(Dataset entries)

#####

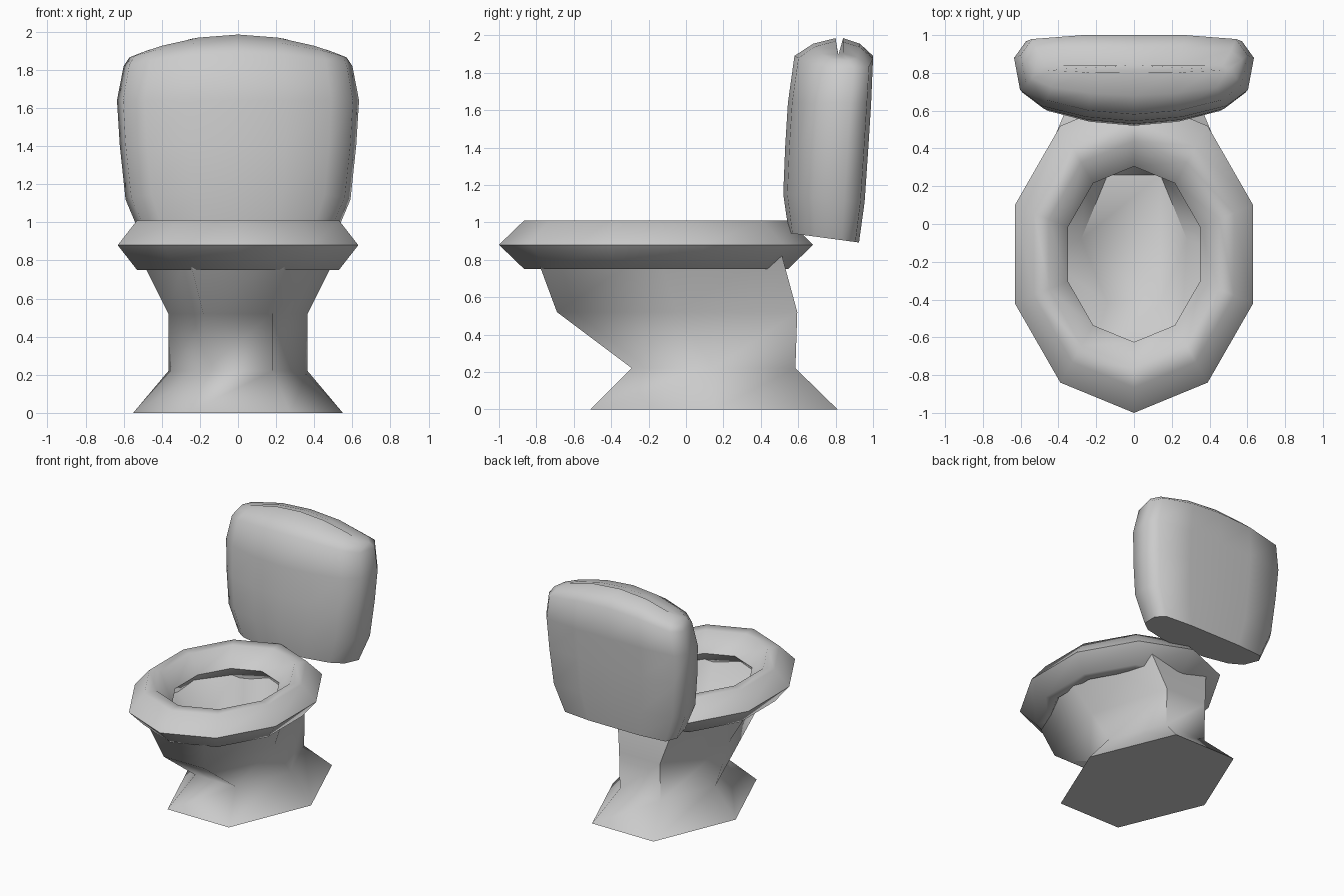
import bpy, bmesh
from math import sin, cos, pi, radians

if "Cube" in bpy.data.objects:
    bpy.data.objects.remove(bpy.data.objects["Cube"])


def loft(name, rings, closed=False, caps=(True, True), angle=50):
    """Skin a list of equal-length point rings into one mesh object."""
    bm = bmesh.new()
    vr = [[bm.verts.new(p) for p in r] for r in rings]
    n = len(vr[0])
    pairs = list(zip(vr, vr[1:])) + ([(vr[-1], vr[0])] if closed else [])
    for a, b in pairs:
        for i in range(n):
            j = (i + 1) % n
            bm.faces.new((a[i], a[j], b[j], b[i]))
    if not closed:
        if caps[0]:
            bm.faces.new(vr[0][::-1])
        if caps[1]:
            bm.faces.new(vr[-1])
    bmesh.ops.recalc_face_normals(bm, faces=bm.faces)
    me = bpy.data.meshes.new(name)
    bm.to_mesh(me)
    bm.free()
    ob = bpy.data.objects.new(name, me)
    bpy.context.collection.objects.link(ob)
    bpy.ops.object.select_all(action='DESELECT')
    ob.select_set(True)
    bpy.context.view_layer.objects.active = ob
    bpy.ops.object.shade_smooth_by_angle(angle=radians(angle))
    return ob


def ellipse(n, rx, ry, cy, z, start=0.0):
    return [(rx * cos(start + 2 * pi * i / n),
             cy + ry * sin(start + 2 * pi * i / n), z) for i in range(n)]


# Seat: ten-sided oval ring with a six-sided section (y radius, height)
section = [(.84, .88), (.705, 1.01), (.60, 1.01),
           (.465, .88), (.60, .75), (.705, .75)]
loft("seat", [ellipse(10, r * .79, r, -.16, z, pi / 2) for r, z in section],
     closed=True, angle=75)

# Pedestal: six-sided column flaring to the rim, then down into the bowl
# (x radius, y front, y back, height)
levels = [(.55, -.51, .81, 0), (.365, -.29, .585, .22), (.365, -.69, .595, .52),
          (.54, -.82, .50, .87), (.49, -.75, .43, .87), (.28, -.42, .26, .48)]
loft("pedestal", [ellipse(6, rx, (b - f) / 2 / sin(pi / 3), (f + b) / 2, z)
                  for rx, f, b, z in levels], angle=65)

# Tank: rounded plan outline stacked in levels, with a crowned top
half = [(0, 0), (.4, .05), (.77, .18), (.95, .37),
        (1, .75), (.9, .95), (.45, 1), (0, 1)]
plan = half + [(-x, y) for x, y in half[-2:0:-1]]


def tank_ring(z, w, yf, yb, crown=0, tilt=0):
    ring = []
    for u, v in plan:
        y = yf + (yb - yf) * v
        ring.append((u * w, y, z - crown * u * u - tilt * (y - .74)))
    return ring


loft("tank", [tank_ring(.917, .50, .55, .925, tilt=.135),
              tank_ring(1.13, .59, .52, .955, tilt=.1),
              tank_ring(1.40, .62, .53, .975),
              tank_ring(1.64, .635, .545, .99),
              tank_ring(1.89, .60, .58, 1.0, crown=.07),
              tank_ring(1.955, .57, .68, .93, crown=.09),
              tank_ring(1.985, .52, .80, .84, crown=.10)], angle=60)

#####

* **Problem to work on**: Set down the entries shown above once more, exactly as they read, but without pictures.

* **Response box**:
import bpy, bmesh
from math import sin, cos, pi, radians

if "Cube" in bpy.data.objects:
    bpy.data.objects.remove(bpy.data.objects["Cube"])


def loft(name, rings, closed=False, caps=(True, True), angle=50):
    """Skin a list of equal-length point rings into one mesh object."""
    bm = bmesh.new()
    vr = [[bm.verts.new(p) for p in r] for r in rings]
    n = len(vr[0])
    pairs = list(zip(vr, vr[1:])) + ([(vr[-1], vr[0])] if closed else [])
    for a, b in pairs:
        for i in range(n):
            j = (i + 1) % n
            bm.faces.new((a[i], a[j], b[j], b[i]))
    if not closed:
        if caps[0]:
            bm.faces.new(vr[0][::-1])
        if caps[1]:
            bm.faces.new(vr[-1])
    bmesh.ops.recalc_face_normals(bm, faces=bm.faces)
    me = bpy.data.meshes.new(name)
    bm.to_mesh(me)
    bm.free()
    ob = bpy.data.objects.new(name, me)
    bpy.context.collection.objects.link(ob)
    bpy.ops.object.select_all(action='DESELECT')
    ob.select_set(True)
    bpy.context.view_layer.objects.active = ob
    bpy.ops.object.shade_smooth_by_angle(angle=radians(angle))
    return ob


def ellipse(n, rx, ry, cy, z, start=0.0):
    return [(rx * cos(start + 2 * pi * i / n),
             cy + ry * sin(start + 2 * pi * i / n), z) for i in range(n)]


# Seat: ten-sided oval ring with a six-sided section (y radius, height)
section = [(.84, .88), (.705, 1.01), (.60, 1.01),
           (.465, .88), (.60, .75), (.705, .75)]
loft("seat", [ellipse(10, r * .79, r, -.16, z, pi / 2) for r, z in section],
     closed=True, angle=75)

# Pedestal: six-sided column flaring to the rim, then down into the bowl
# (x radius, y front, y back, height)
levels = [(.55, -.51, .81, 0), (.365, -.29, .585, .22), (.365, -.69, .595, .52),
          (.54, -.82, .50, .87), (.49, -.75, .43, .87), (.28, -.42, .26, .48)]
loft("pedestal", [ellipse(6, rx, (b - f) / 2 / sin(pi / 3), (f + b) / 2, z)
                  for rx, f, b, z in levels], angle=65)

# Tank: rounded plan outline stacked in levels, with a crowned top
half = [(0, 0), (.4, .05), (.77, .18), (.95, .37),
        (1, .75), (.9, .95), (.45, 1), (0, 1)]
plan = half + [(-x, y) for x, y in half[-2:0:-1]]


def tank_ring(z, w, yf, yb, crown=0, tilt=0):
    ring = []
    for u, v in plan:
        y = yf + (yb - yf) * v
        ring.append((u * w, y, z - crown * u * u - tilt * (y - .74)))
    return ring


loft("tank", [tank_ring(.917, .50, .55, .925, tilt=.135),
              tank_ring(1.13, .59, .52, .955, tilt=.1),
              tank_ring(1.40, .62, .53, .975),
              tank_ring(1.64, .635, .545, .99),
              tank_ring(1.89, .60, .58, 1.0, crown=.07),
              tank_ring(1.955, .57, .68, .93, crown=.09),
              tank_ring(1.985, .52, .80, .84, crown=.10)], angle=60)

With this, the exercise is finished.